In December, Task Force Orion treated a holiday lull in their mission training the Ukrainian Armed Forces as an opportunity to train themselves. For two weeks, officers and noncommissioned officers assigned to the task force’s training team turned their focus to the military decision-making process – better known as MDMP.

The seven-step process is used at battalion level and above to enable commanders and their staffs to understand a situation and mission, develop a course of action, and produce a well-thought-out plan for operations.

The Soldiers of Task Force Orion represent 57 military occupational specialties. And while each will get some exposure to different branches and jobs in their careers, the scope of that exposure can be limited.

“We do get kind of siloed in the way we think within our branch,” said Capt. Ishfaque Kamal, an air defense officer assigned to the task force. “But in today’s battle space, especially after fighting 20 years of [counterinsurgency] war, battlefields are changing back to conventional war again.”

Because of that return to focusing on conventional warfare and large-scale combat operations, it is more critical than ever that Army officers and NCOs in both active and reserve components understand the different branches and capabilities across the joint force and how to incorporate them into plans for training and combat.

To help break out of silos and as a bonus to cap off MDMP training, Kamal organized a meeting with the aviation and air defense units stationed nearby at Katterbach Army Airfield.

Standing in front of an AH-64D Apache Longbow on Jan. 4, 1st Lt. Sean Schlagel, an aviation officer assigned to Bravo Company, 1st Battalion, 3rd Aviation Regiment (Attack Battalion), 12th Combat Aviation Brigade, explained the capabilities of the helicopter and how it is employed.

“The most critical thing Soldiers should understand about attack aviation is that we are a maneuver asset. We are like tanks or infantry; we can maneuver around the battlefield,” Schlagel said.

Schlagel told the group that aviation units plan and execute missions based on minimal information. Aviators can determine where they need to go and whether to engage an enemy.

Capt. Michael Archer, an air defense artillery officer assigned to Headquarters and Headquarters Battery, 5th Battalion, 4th Air Defense Artillery Regiment, 10th Army Air and Missile Defense Command, gave Task Force Orion an overview of his battalion’s equipment and its mission to provide short-range air defense.

“While we are combat arms, we are here to support maneuver forces and enable their operations so that aerial threats do not impact their capabilities,” Archer said.

The 5-4 ADA was the first U.S. Army unit to field and test the prototype Maneuver Short Range Air Defense system and will be the first M-SHORAD battalion in the Army.

Seeing an Apache or getting inside one of the Army’s newest pieces of air defense equipment is a rarity for most Soldiers – perhaps even more so for National Guardsmen from New York. Because the makeup of units in the National Guard varies from state to state, there is no guarantee that Task Force Orion’s Soldiers would see 12th CAB and 5-4 ADA’s types of equipment at home. New York’s 42nd Combat Aviation Brigade has no attack aircraft, and the nearest air defense units are hundreds of miles away in Ohio and North Carolina.

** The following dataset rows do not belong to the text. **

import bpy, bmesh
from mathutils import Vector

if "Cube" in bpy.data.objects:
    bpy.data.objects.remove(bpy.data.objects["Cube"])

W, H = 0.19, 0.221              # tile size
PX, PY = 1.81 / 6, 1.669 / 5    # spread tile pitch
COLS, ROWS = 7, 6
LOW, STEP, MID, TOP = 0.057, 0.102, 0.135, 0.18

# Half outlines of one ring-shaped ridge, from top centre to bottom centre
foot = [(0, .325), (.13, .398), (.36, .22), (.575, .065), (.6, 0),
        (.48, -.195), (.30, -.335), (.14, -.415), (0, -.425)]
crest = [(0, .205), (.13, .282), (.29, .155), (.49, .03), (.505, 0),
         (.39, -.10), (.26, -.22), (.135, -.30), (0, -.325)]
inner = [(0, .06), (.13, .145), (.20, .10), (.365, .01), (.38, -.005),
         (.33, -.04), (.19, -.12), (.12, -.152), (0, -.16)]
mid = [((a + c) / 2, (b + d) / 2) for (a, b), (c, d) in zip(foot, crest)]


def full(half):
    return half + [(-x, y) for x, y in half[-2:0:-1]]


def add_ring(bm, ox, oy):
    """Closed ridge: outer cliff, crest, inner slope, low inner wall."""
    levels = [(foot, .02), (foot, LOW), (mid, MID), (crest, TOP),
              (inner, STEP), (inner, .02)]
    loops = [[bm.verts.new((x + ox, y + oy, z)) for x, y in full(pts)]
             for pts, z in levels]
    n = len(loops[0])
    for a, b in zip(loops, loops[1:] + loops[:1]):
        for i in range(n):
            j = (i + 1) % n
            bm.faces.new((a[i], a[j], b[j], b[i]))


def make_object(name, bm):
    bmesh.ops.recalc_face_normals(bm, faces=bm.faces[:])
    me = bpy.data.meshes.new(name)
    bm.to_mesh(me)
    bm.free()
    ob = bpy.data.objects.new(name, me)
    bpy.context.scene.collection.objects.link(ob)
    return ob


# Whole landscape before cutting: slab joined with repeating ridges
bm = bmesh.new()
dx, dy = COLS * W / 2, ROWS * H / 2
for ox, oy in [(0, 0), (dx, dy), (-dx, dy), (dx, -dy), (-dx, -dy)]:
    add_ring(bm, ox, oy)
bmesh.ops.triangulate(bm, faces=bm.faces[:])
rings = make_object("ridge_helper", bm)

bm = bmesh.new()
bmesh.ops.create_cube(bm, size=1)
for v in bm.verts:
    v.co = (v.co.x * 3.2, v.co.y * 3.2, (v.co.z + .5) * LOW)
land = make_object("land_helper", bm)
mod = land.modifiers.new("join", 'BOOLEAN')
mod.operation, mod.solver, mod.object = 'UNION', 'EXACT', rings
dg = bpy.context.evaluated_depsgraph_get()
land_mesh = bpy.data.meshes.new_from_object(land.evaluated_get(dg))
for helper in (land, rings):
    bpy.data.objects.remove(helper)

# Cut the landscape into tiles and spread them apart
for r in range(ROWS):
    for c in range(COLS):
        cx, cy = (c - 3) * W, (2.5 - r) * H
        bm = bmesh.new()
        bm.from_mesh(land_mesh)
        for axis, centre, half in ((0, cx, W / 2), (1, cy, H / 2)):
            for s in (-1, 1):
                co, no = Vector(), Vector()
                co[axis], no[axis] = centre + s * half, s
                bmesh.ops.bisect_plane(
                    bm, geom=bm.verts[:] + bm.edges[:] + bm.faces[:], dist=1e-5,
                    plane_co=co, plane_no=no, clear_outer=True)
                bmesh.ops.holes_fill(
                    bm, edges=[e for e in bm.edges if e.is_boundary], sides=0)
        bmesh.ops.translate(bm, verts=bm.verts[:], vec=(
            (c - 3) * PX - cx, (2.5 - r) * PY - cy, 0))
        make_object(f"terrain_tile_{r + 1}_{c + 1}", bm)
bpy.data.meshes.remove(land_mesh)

So Schlagel and Archer made the most of Task Force Orion’s visit.

The Guardsmen sat in the Apache cockpit and flew in a CH-47 Chinook to get a feel for Army cargo aviation capabilities. And Archer’s team showed them around the inside of the M-SHORAD and the outside of the long-utilized Avenger Air Defense System.

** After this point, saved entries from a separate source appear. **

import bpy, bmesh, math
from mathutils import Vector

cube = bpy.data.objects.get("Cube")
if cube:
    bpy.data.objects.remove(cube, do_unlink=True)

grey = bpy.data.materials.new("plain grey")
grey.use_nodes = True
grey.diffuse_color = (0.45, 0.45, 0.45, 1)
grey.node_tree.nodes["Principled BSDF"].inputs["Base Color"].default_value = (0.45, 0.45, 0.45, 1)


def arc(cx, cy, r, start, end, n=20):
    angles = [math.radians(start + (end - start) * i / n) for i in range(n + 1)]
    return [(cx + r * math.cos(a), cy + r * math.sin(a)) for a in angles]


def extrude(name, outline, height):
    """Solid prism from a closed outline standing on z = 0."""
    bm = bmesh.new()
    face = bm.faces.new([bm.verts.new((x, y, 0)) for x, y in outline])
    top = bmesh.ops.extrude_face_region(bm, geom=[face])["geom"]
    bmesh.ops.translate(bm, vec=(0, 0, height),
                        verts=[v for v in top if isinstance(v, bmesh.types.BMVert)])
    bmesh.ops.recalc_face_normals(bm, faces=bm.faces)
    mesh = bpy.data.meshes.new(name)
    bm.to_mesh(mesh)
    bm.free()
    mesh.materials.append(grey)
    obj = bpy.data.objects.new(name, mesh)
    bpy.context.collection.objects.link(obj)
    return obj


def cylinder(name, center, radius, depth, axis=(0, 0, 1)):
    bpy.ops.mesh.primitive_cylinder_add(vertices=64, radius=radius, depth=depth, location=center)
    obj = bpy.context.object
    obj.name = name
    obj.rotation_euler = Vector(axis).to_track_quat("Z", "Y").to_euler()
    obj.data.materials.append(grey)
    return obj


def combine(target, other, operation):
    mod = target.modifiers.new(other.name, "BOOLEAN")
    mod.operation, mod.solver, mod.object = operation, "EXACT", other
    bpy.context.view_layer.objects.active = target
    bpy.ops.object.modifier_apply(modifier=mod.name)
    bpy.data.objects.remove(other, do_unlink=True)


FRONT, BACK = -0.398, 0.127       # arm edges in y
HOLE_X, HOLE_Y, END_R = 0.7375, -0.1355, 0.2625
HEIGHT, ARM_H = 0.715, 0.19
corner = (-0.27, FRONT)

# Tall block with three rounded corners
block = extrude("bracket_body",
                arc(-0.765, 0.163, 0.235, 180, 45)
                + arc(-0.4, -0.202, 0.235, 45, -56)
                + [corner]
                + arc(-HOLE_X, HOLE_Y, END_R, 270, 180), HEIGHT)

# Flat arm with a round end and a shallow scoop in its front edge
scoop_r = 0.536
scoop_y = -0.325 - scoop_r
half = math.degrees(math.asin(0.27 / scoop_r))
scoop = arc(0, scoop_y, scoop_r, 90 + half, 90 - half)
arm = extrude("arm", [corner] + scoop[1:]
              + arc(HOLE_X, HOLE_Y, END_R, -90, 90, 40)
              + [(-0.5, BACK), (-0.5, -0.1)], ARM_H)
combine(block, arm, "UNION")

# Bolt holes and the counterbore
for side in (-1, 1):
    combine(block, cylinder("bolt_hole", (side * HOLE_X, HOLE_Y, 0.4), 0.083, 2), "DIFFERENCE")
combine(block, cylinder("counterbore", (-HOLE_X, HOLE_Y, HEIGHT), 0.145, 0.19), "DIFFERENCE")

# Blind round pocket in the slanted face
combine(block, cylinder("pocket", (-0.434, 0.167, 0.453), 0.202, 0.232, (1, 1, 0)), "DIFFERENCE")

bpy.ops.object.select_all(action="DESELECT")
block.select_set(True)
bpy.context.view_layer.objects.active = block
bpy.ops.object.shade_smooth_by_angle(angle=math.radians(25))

For the past 20 years, National Guard and active-duty Soldiers have worked together in Iraq and Afghanistan and on various training and operational missions around the world. Professional development opportunities like this are essential to maintain interoperability between active and reserve units.

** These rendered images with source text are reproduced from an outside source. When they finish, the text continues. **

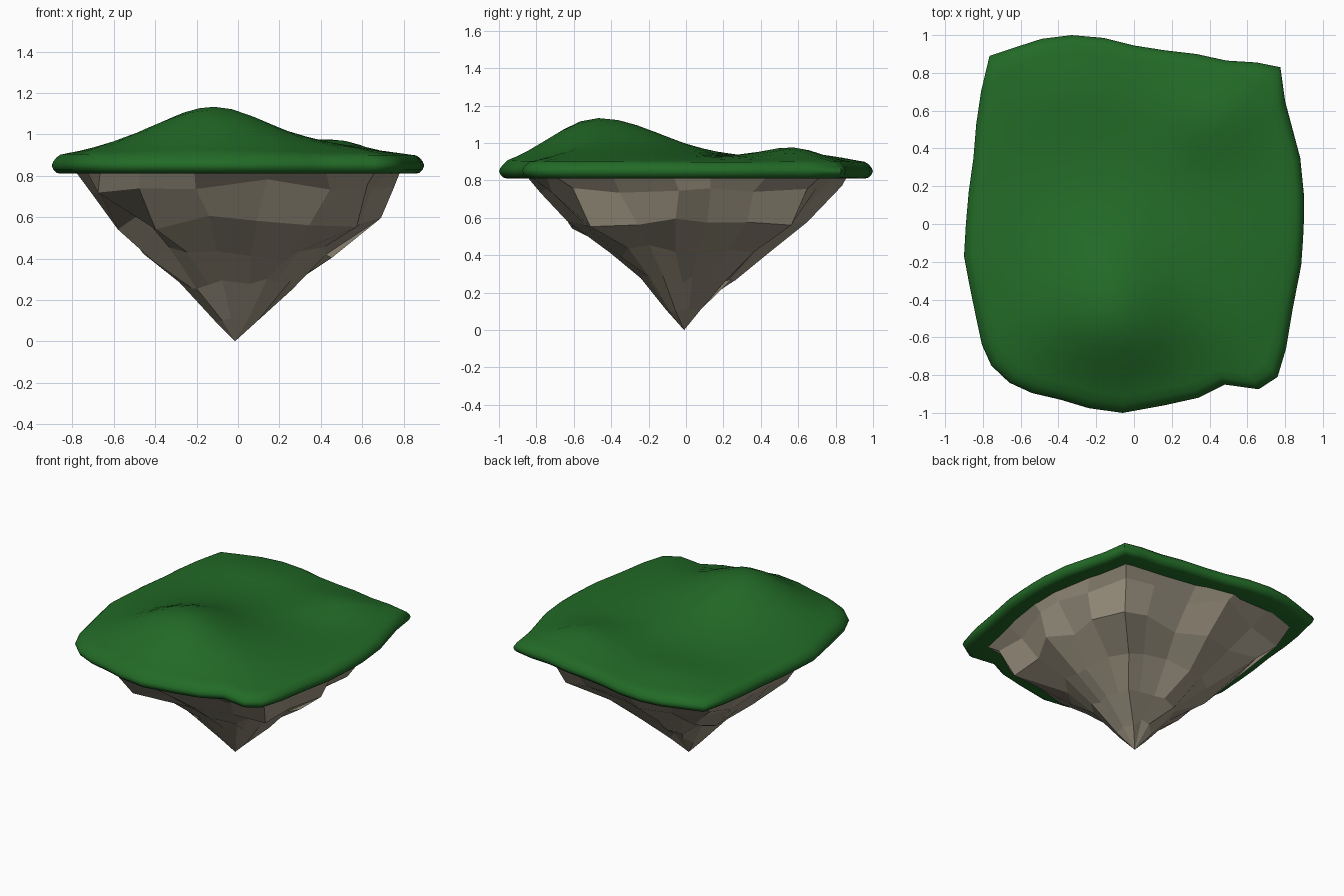
import bpy, bmesh, math, random

if "Cube" in bpy.data.objects:
    bpy.data.objects.remove(bpy.data.objects["Cube"])

random.seed(12)

# Outline of the grass slab seen from above, counter-clockwise
OUTLINE = [(.90, .15), (.88, .35), (.84, .50), (.80, .65), (.775, .83), (.65, .855), (.49, .865),
           (.33, .90), (.16, .92), (0, .945), (-.16, .985), (-.33, 1.0), (-.49, .98), (-.63, .935),
           (-.765, .89), (-.81, .70), (-.835, .53), (-.85, .35), (-.875, .17), (-.89, 0), (-.90, -.17),
           (-.87, -.33), (-.835, -.50), (-.805, -.64), (-.755, -.75), (-.66, -.84), (-.54, -.895),
           (-.39, -.93), (-.24, -.975), (-.06, -1.0), (.16, -.96), (.34, -.92), (.48, -.85),
           (.66, -.875), (.76, -.81), (.805, -.66), (.84, -.45), (.885, -.22), (.895, -.08), (.90, .03)]


def material(name, color):
    m = bpy.data.materials.new(name)
    m.diffuse_color = (*color, 1)
    m.use_nodes = True
    m.node_tree.nodes["Principled BSDF"].inputs["Base Color"].default_value = m.diffuse_color
    return m


def finish(bm, name, mat):
    bmesh.ops.recalc_face_normals(bm, faces=bm.faces)
    me = bpy.data.meshes.new(name)
    bm.to_mesh(me)
    bm.free()
    ob = bpy.data.objects.new(name, me)
    bpy.context.collection.objects.link(ob)
    me.materials.append(mat)
    return ob


def bridge(bm, a, b):
    # joins two rings; b may have the same or half as many points as a
    n, k = len(b), len(a) // len(b)
    for i in range(n):
        top = [a[(i * k + j) % len(a)] for j in range(k + 1)]
        bm.faces.new(top + [b[(i + 1) % n], b[i]])


def fan(bm, ring, tip):
    for i, v in enumerate(ring):
        bm.faces.new((v, ring[(i + 1) % len(ring)], tip))


def bump(x, y, cx, cy, sx, sy, h):
    return h * math.exp(-((x - cx) / sx) ** 2 / 2 - ((y - cy) / sy) ** 2 / 2)


def ground(x, y, t):
    # rolling top: main hill on a broad swell, small hills at the back right and back left
    sy = .27 if y < -.48 else .34
    h = .92 + bump(x, y, -.12, -.49, .23, sy, .135) + bump(x, y, -.14, -.49, .48, sy, .085)
    h += bump(x, y, .42, .60, .20, .17, .07) + bump(x, y, -.35, .72, .25, .15, .03)
    return .892 + (h - .892) * (1 - t ** 5)


# Grass slab: rings from the middle out, over a rounded lip and under
bm = bmesh.new()
rings = []
for t in (.08, .18, .28, .38, .48, .58, .67, .76, .84, .91, .955):
    rings.append([bm.verts.new((x * t, y * t, ground(x * t, y * t, t))) for x, y in OUTLINE])
for t, z in ((.977, .886), (.992, .868), (1, .85), (.991, .829), (.975, .815), (.955, .81), (.80, .81)):
    rings.append([bm.verts.new((x * t, y * t, z)) for x, y in OUTLINE])
for a, b in zip(rings, rings[1:]):
    bridge(bm, a, b)
fan(bm, rings[0], bm.verts.new((0, 0, ground(0, 0, 0))))
fan(bm, rings[-1], bm.verts.new((0, 0, .81)))
grass = finish(bm, "grass_top", material("grass", (.016, .145, .02)))
bpy.context.view_layer.objects.active = grass
grass.select_set(True)
bpy.ops.object.shade_smooth_by_angle(angle=math.radians(60))
grass.select_set(False)

# Rock underside: jagged flat-faced rings that shrink and round off towards the tip
# (height, scale, roundness, step through the outline, corner bulge, depth factor)
LEVELS = [(.83, .88, 0, 2, 0, 1), (.745, .84, .1, 2, .0, .95), (.58, .715, .35, 2, .075, .92),
          (.42, .48, .6, 2, .06, .92), (.27, .29, .8, 2, .02, .95), (.125, .115, 1, 4, 0, 1)]
bm = bmesh.new()
rings = []
for z, s, rnd, step, bulge, depth in LEVELS:
    ring = []
    for x, y in OUTLINE[::step]:
        a, r = math.atan2(y, x), math.hypot(x, y)
        r = (r + (.93 - r) * rnd) * s
        r += bulge * max(0, math.cos(a - math.radians(46))) ** 20
        dz = 0
        if z < .8:
            calm = .6 if .5 < a < 1.1 else 1
            r *= 1 + random.uniform(-.085, .075) * calm
            a += random.uniform(-.06, .06) * calm
            dz = random.uniform(-.04, .04) * calm
        ring.append(bm.verts.new((r * math.cos(a), r * math.sin(a) * depth, z + dz)))
    rings.append(ring)
for a, b in zip(rings, rings[1:]):
    bridge(bm, a, b)
fan(bm, rings[-1], bm.verts.new((-.015, -.01, 0)))
bm.faces.new(rings[0])
finish(bm, "rock_base", material("rock", (.34, .30, .225)))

“It’s only through having meetings like this, having engagements, and having these shared collaborative experiences that we can truly become the most effective force working together,” Archer said.